══ LISTED RECORDS

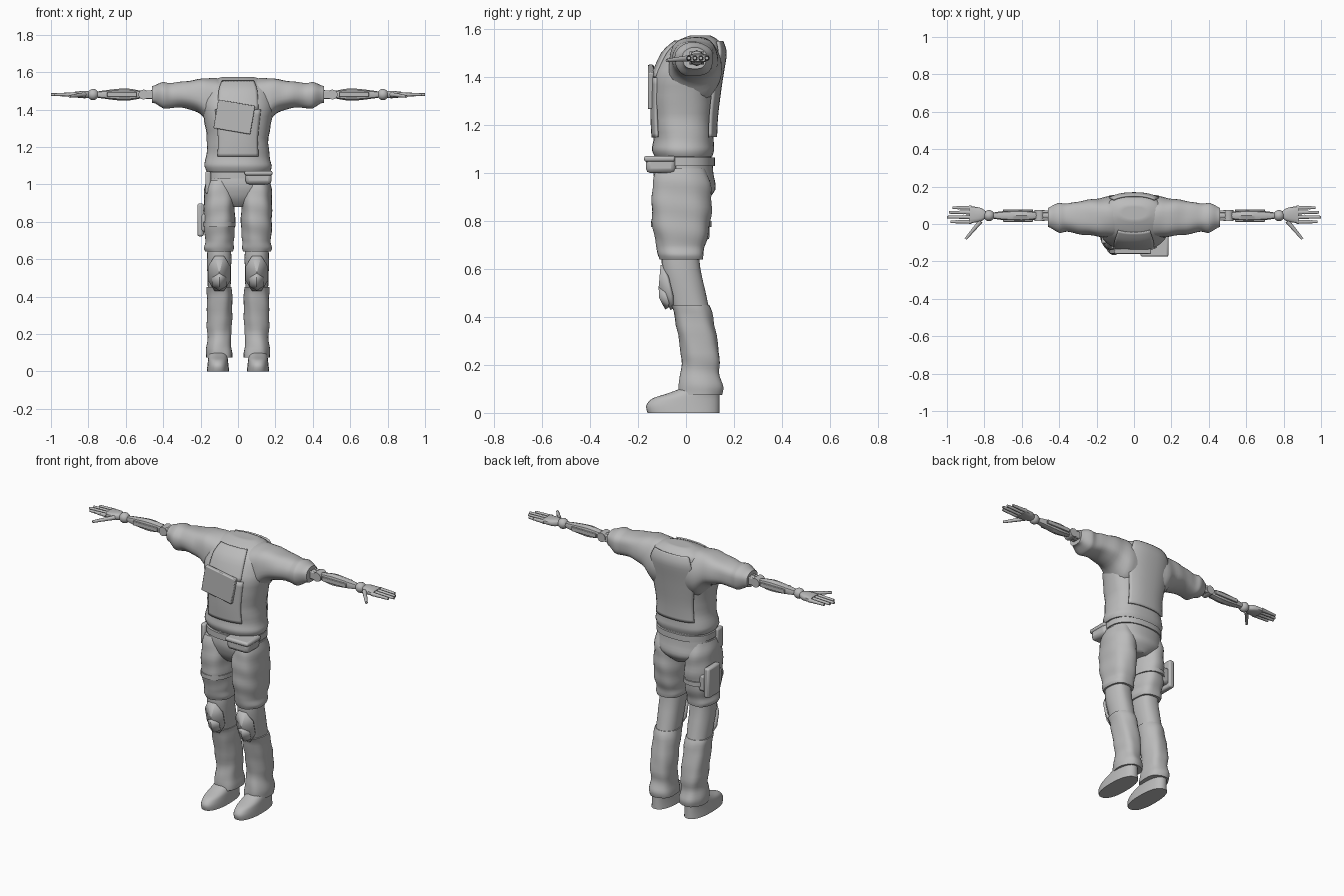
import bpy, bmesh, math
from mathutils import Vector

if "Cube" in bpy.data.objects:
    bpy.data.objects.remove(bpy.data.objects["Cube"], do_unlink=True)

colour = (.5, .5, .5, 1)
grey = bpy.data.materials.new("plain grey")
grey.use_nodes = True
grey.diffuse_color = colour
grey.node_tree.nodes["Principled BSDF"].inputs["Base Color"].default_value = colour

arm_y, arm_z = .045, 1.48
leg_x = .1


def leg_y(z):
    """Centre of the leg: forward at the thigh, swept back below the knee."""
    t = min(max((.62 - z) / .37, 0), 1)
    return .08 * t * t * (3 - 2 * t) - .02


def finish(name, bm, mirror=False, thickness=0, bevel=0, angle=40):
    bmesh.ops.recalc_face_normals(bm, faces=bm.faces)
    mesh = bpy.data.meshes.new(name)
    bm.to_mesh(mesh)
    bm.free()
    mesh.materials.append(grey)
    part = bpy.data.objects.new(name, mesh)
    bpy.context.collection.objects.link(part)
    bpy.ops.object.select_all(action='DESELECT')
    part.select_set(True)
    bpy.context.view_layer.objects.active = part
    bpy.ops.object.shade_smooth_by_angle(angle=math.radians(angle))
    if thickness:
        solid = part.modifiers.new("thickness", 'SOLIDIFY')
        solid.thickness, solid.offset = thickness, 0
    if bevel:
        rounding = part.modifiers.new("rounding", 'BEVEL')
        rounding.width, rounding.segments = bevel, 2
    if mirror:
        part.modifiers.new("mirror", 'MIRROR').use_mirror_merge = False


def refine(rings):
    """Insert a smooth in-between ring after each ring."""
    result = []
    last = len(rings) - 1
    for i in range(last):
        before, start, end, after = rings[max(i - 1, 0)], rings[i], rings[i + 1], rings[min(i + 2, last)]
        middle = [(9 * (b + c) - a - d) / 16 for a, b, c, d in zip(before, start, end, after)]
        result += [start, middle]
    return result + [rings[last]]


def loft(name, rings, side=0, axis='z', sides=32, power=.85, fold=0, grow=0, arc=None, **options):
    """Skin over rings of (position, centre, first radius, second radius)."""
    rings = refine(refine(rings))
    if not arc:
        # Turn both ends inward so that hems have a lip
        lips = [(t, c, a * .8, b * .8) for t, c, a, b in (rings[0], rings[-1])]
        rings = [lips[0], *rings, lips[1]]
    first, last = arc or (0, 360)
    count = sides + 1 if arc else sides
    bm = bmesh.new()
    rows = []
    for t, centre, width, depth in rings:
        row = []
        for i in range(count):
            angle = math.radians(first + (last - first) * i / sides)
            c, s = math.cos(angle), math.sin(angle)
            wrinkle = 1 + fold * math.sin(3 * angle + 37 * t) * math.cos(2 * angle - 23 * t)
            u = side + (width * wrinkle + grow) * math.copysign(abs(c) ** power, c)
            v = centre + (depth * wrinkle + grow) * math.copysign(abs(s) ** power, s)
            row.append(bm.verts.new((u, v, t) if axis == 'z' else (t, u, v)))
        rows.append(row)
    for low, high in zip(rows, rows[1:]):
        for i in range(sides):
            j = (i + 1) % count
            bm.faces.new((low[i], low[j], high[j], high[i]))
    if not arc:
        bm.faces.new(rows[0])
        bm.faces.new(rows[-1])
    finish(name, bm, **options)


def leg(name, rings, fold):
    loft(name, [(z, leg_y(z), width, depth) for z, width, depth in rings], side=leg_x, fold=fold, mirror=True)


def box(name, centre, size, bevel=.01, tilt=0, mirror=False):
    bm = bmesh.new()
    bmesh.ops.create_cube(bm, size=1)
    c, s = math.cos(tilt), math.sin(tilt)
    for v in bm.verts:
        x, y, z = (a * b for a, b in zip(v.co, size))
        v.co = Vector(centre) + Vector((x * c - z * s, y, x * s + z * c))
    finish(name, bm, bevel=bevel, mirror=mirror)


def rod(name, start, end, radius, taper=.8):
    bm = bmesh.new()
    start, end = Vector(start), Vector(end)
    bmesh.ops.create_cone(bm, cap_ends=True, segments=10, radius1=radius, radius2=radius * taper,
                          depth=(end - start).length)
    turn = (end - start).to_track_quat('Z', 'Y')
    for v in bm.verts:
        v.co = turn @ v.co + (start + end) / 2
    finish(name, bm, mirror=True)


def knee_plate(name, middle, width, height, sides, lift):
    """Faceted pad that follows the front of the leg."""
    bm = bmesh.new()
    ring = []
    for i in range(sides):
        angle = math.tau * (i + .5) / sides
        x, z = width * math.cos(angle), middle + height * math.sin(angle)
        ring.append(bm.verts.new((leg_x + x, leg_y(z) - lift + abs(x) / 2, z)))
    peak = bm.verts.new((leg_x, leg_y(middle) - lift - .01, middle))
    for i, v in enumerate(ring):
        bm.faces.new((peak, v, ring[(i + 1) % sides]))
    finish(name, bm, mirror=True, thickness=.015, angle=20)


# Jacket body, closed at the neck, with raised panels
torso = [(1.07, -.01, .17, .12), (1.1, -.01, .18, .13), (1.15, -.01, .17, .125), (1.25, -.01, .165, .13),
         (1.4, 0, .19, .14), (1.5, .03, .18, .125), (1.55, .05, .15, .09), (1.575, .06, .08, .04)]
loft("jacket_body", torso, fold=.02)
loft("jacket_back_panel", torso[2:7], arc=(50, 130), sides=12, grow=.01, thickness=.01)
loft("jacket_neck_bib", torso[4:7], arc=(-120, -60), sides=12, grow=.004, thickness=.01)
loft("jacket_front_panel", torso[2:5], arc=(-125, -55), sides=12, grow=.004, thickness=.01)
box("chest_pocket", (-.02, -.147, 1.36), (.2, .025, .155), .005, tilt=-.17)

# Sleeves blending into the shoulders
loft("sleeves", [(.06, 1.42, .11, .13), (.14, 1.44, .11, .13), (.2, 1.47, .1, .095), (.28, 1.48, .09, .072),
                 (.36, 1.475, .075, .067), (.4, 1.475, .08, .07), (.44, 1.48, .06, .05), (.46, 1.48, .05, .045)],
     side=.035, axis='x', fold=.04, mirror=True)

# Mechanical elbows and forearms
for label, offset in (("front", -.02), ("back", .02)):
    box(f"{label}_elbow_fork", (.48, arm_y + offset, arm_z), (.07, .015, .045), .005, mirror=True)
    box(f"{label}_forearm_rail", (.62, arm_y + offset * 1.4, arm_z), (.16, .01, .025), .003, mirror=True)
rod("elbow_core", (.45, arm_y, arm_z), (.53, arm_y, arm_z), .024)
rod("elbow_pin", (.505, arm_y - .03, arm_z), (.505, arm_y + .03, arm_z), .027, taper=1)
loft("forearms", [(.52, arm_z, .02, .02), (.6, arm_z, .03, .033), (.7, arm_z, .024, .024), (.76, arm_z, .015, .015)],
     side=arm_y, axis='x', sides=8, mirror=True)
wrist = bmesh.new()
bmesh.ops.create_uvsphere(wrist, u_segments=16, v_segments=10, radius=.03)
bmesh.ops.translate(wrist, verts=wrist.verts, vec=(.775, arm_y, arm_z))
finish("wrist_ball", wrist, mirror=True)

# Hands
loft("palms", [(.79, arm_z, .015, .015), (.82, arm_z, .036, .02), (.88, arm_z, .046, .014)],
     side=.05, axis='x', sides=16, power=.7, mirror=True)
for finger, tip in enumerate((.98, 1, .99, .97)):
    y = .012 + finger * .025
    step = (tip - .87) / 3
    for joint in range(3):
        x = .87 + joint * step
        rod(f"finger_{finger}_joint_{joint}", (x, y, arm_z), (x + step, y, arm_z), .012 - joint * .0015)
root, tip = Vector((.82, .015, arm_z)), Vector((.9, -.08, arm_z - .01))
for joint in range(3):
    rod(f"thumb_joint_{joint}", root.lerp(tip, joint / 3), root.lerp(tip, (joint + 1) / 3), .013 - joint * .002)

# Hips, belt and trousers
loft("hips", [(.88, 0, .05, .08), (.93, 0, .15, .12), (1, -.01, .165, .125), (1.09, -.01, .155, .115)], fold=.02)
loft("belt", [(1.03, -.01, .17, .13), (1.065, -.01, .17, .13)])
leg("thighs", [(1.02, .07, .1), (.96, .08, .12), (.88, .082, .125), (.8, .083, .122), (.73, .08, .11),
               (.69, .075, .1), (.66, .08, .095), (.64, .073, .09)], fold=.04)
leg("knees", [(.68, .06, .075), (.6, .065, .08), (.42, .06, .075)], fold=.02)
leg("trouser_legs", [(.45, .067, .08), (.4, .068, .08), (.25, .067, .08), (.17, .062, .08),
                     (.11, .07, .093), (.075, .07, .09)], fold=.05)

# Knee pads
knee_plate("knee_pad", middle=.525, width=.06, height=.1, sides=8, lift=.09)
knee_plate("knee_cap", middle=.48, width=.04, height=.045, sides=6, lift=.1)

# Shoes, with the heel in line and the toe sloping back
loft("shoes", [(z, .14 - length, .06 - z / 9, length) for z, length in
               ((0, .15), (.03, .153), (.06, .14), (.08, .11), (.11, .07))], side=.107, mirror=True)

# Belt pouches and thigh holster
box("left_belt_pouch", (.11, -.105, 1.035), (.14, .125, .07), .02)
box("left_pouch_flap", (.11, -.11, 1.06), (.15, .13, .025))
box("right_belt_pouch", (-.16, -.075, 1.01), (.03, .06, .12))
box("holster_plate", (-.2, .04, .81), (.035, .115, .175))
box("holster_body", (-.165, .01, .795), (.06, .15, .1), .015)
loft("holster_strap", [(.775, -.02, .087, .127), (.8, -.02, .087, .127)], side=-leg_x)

════

- **TASK TO COMPLETE**
Your answer must consist solely of the lines above between the line holding "# Mechanical elbows and forearms" and the line holding "root, tip = Vector((.82, .015, arm_z)), Vector((.9, -.08, arm_z", inclusive, copied exactly.

- **RESULT OF THE TASK**
# Mechanical elbows and forearms
for label, offset in (("front", -.02), ("back", .02)):
    box(f"{label}_elbow_fork", (.48, arm_y + offset, arm_z), (.07, .015, .045), .005, mirror=True)
    box(f"{label}_forearm_rail", (.62, arm_y + offset * 1.4, arm_z), (.16, .01, .025), .003, mirror=True)
rod("elbow_core", (.45, arm_y, arm_z), (.53, arm_y, arm_z), .024)
rod("elbow_pin", (.505, arm_y - .03, arm_z), (.505, arm_y + .03, arm_z), .027, taper=1)
loft("forearms", [(.52, arm_z, .02, .02), (.6, arm_z, .03, .033), (.7, arm_z, .024, .024), (.76, arm_z, .015, .015)],
     side=arm_y, axis='x', sides=8, mirror=True)
wrist = bmesh.new()
bmesh.ops.create_uvsphere(wrist, u_segments=16, v_segments=10, radius=.03)
bmesh.ops.translate(wrist, verts=wrist.verts, vec=(.775, arm_y, arm_z))
finish("wrist_ball", wrist, mirror=True)

# Hands
loft("palms", [(.79, arm_z, .015, .015), (.82, arm_z, .036, .02), (.88, arm_z, .046, .014)],
     side=.05, axis='x', sides=16, power=.7, mirror=True)
for finger, tip in enumerate((.98, 1, .99, .97)):
    y = .012 + finger * .025
    step = (tip - .87) / 3
    for joint in range(3):
        x = .87 + joint * step
        rod(f"finger_{finger}_joint_{joint}", (x, y, arm_z), (x + step, y, arm_z), .012 - joint * .0015)
root, tip = Vector((.82, .015, arm_z)), Vector((.9, -.08, arm_z - .01))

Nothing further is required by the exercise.